INSTRUCTIONS FOR THE TASK: All lines ahead of the one containing "hole = arc(sx" are to be left out; that line and each one after it, through the end of the records below, are to be duplicated exactly.

[DATASET EXCERPTS]

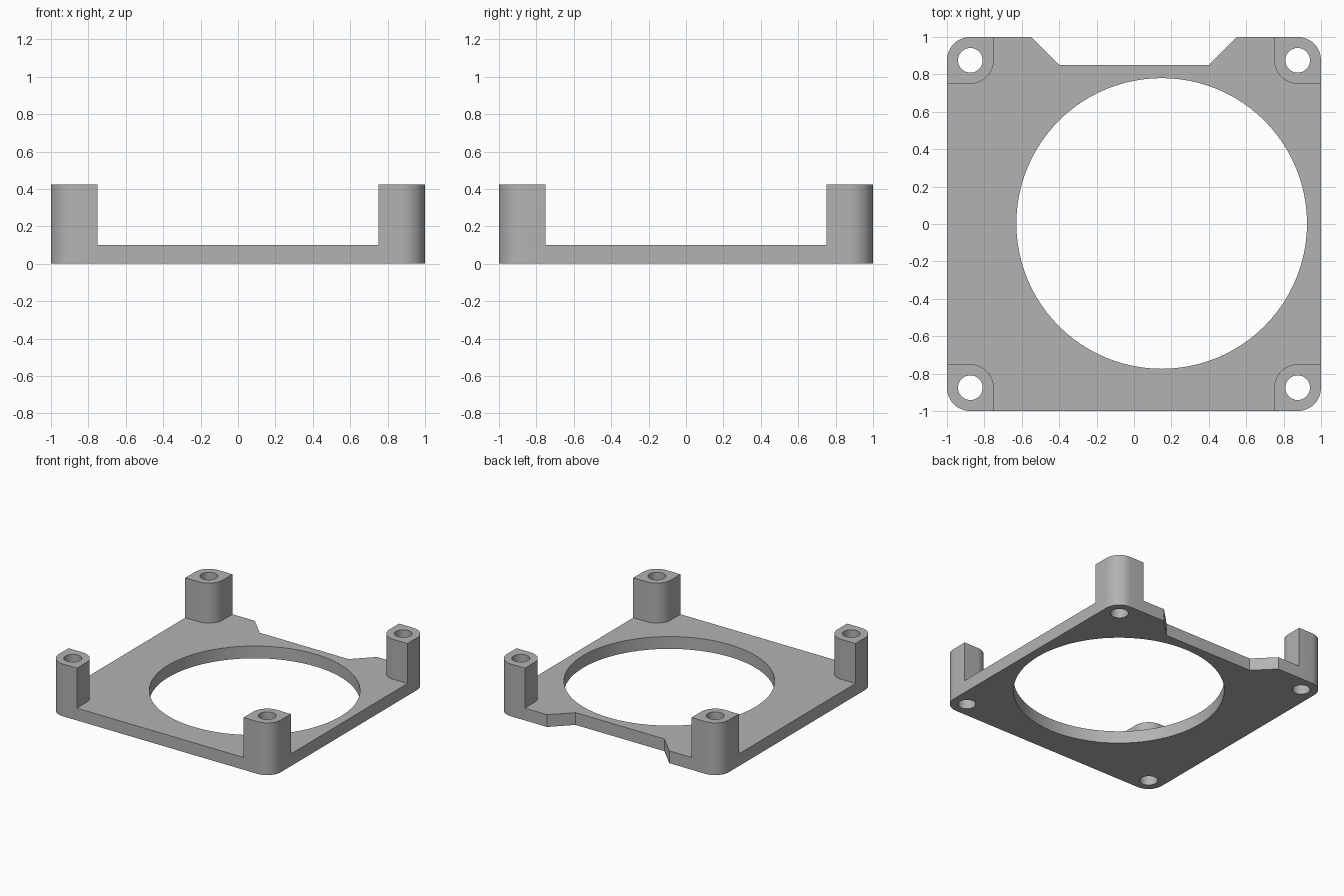
import bpy, bmesh
from math import pi, cos, sin

cube = bpy.data.objects.get("Cube")
if cube:
    bpy.data.objects.remove(cube, do_unlink=True)

PLATE_H, POST_H = 0.10, 0.425
POST_W, ROUND = 0.25, 0.125
HOLE_R = 0.066

grey = bpy.data.materials.new("plain_grey")
grey.use_nodes = True
colour = (0.45, 0.45, 0.45, 1)
grey.diffuse_color = colour
grey.node_tree.nodes["Principled BSDF"].inputs["Base Color"].default_value = colour


def arc(cx, cy, r, start, sweep, steps):
    return [(cx + r * cos(start + sweep * i / steps),
             cy + r * sin(start + sweep * i / steps)) for i in range(steps + 1)]


def prism(name, outline, z0, z1):
    """Extrude a closed outline upwards from z0 to z1."""
    bm = bmesh.new()
    face = bm.faces.new([bm.verts.new((x, y, z0)) for x, y in outline])
    top = bmesh.ops.extrude_face_region(bm, geom=[face])["geom"]
    bmesh.ops.translate(bm, vec=(0, 0, z1 - z0),
                        verts=[v for v in top if isinstance(v, bmesh.types.BMVert)])
    bmesh.ops.recalc_face_normals(bm, faces=bm.faces)
    mesh = bpy.data.meshes.new(name)
    bm.to_mesh(mesh)
    bm.free()
    mesh.materials.append(grey)
    obj = bpy.data.objects.new(name, mesh)
    bpy.context.collection.objects.link(obj)
    return obj


def combine(target, tool, operation):
    """Apply a boolean and discard the tool."""
    mod = target.modifiers.new("combine", "BOOLEAN")
    mod.object, mod.operation, mod.solver = tool, operation, "EXACT"
    bpy.context.view_layer.objects.active = target
    bpy.ops.object.modifier_apply(modifier=mod.name)
    bpy.data.objects.remove(tool, do_unlink=True)


# Square plate with rounded corners and a sloped notch in the back edge
c = 1 - ROUND
outline = []
for i, (sx, sy) in enumerate([(1, 1), (-1, 1), (-1, -1), (1, -1)]):
    outline += arc(sx * c, sy * c, ROUND, i * pi / 2, pi / 2, 12)
    if i == 0:
        outline += [(0.55, 1), (0.40, 0.85), (-0.40, 0.85), (-0.55, 1)]
frame = prism("mounting_frame", outline, 0, PLATE_H)

# Corner posts: rounded on the outer and inner corners, drilled through
for i, (sx, sy) in enumerate([(1, 1), (-1, 1), (-1, -1), (1, -1)]):
    a = i * pi / 2
    inner = 1 - POST_W
    corner_1 = (sx, sy * inner) if i % 2 == 0 else (sx * inner, sy)
    corner_2 = (sx * inner, sy) if i % 2 == 0 else (sx, sy * inner)
    section = [corner_1] + arc(sx * c, sy * c, ROUND, a, pi / 2, 12) + [corner_2]
    section += arc(sx * c, sy * c, ROUND, a + pi, pi / 2, 12)
    combine(frame, prism("post", section, 0, POST_H), "UNION")
    hole = arc(sx * c, sy * c, HOLE_R, 0, 2 * pi, 32)[:-1]
    combine(frame, prism("screw_hole", hole, -0.1, POST_H + 0.1), "DIFFERENCE")

# Large round opening, offset to one side
opening = arc(0.148, 0.003, 0.777, 0, 2 * pi, 96)[:-1]
combine(frame, prism("opening", opening, -0.1, 0.2), "DIFFERENCE")

# Clean up and smooth the curved walls
bm = bmesh.new()
bm.from_mesh(frame.data)
bmesh.ops.remove_doubles(bm, verts=bm.verts, dist=0.0001)
bmesh.ops.recalc_face_normals(bm, faces=bm.faces)
bm.to_mesh(frame.data)
bm.free()
bpy.ops.object.select_all(action="DESELECT")
frame.select_set(True)
bpy.context.view_layer.objects.active = frame
bpy.ops.object.shade_smooth_by_angle(angle=pi / 6)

[/DATASET EXCERPTS]

ANSWER TO THE EXERCISE:
    hole = arc(sx * c, sy * c, HOLE_R, 0, 2 * pi, 32)[:-1]
    combine(frame, prism("screw_hole", hole, -0.1, POST_H + 0.1), "DIFFERENCE")

# Large round opening, offset to one side
opening = arc(0.148, 0.003, 0.777, 0, 2 * pi, 96)[:-1]
combine(frame, prism("opening", opening, -0.1, 0.2), "DIFFERENCE")

# Clean up and smooth the curved walls
bm = bmesh.new()
bm.from_mesh(frame.data)
bmesh.ops.remove_doubles(bm, verts=bm.verts, dist=0.0001)
bmesh.ops.recalc_face_normals(bm, faces=bm.faces)
bm.to_mesh(frame.data)
bm.free()
bpy.ops.object.select_all(action="DESELECT")
frame.select_set(True)
bpy.context.view_layer.objects.active = frame
bpy.ops.object.shade_smooth_by_angle(angle=pi / 6)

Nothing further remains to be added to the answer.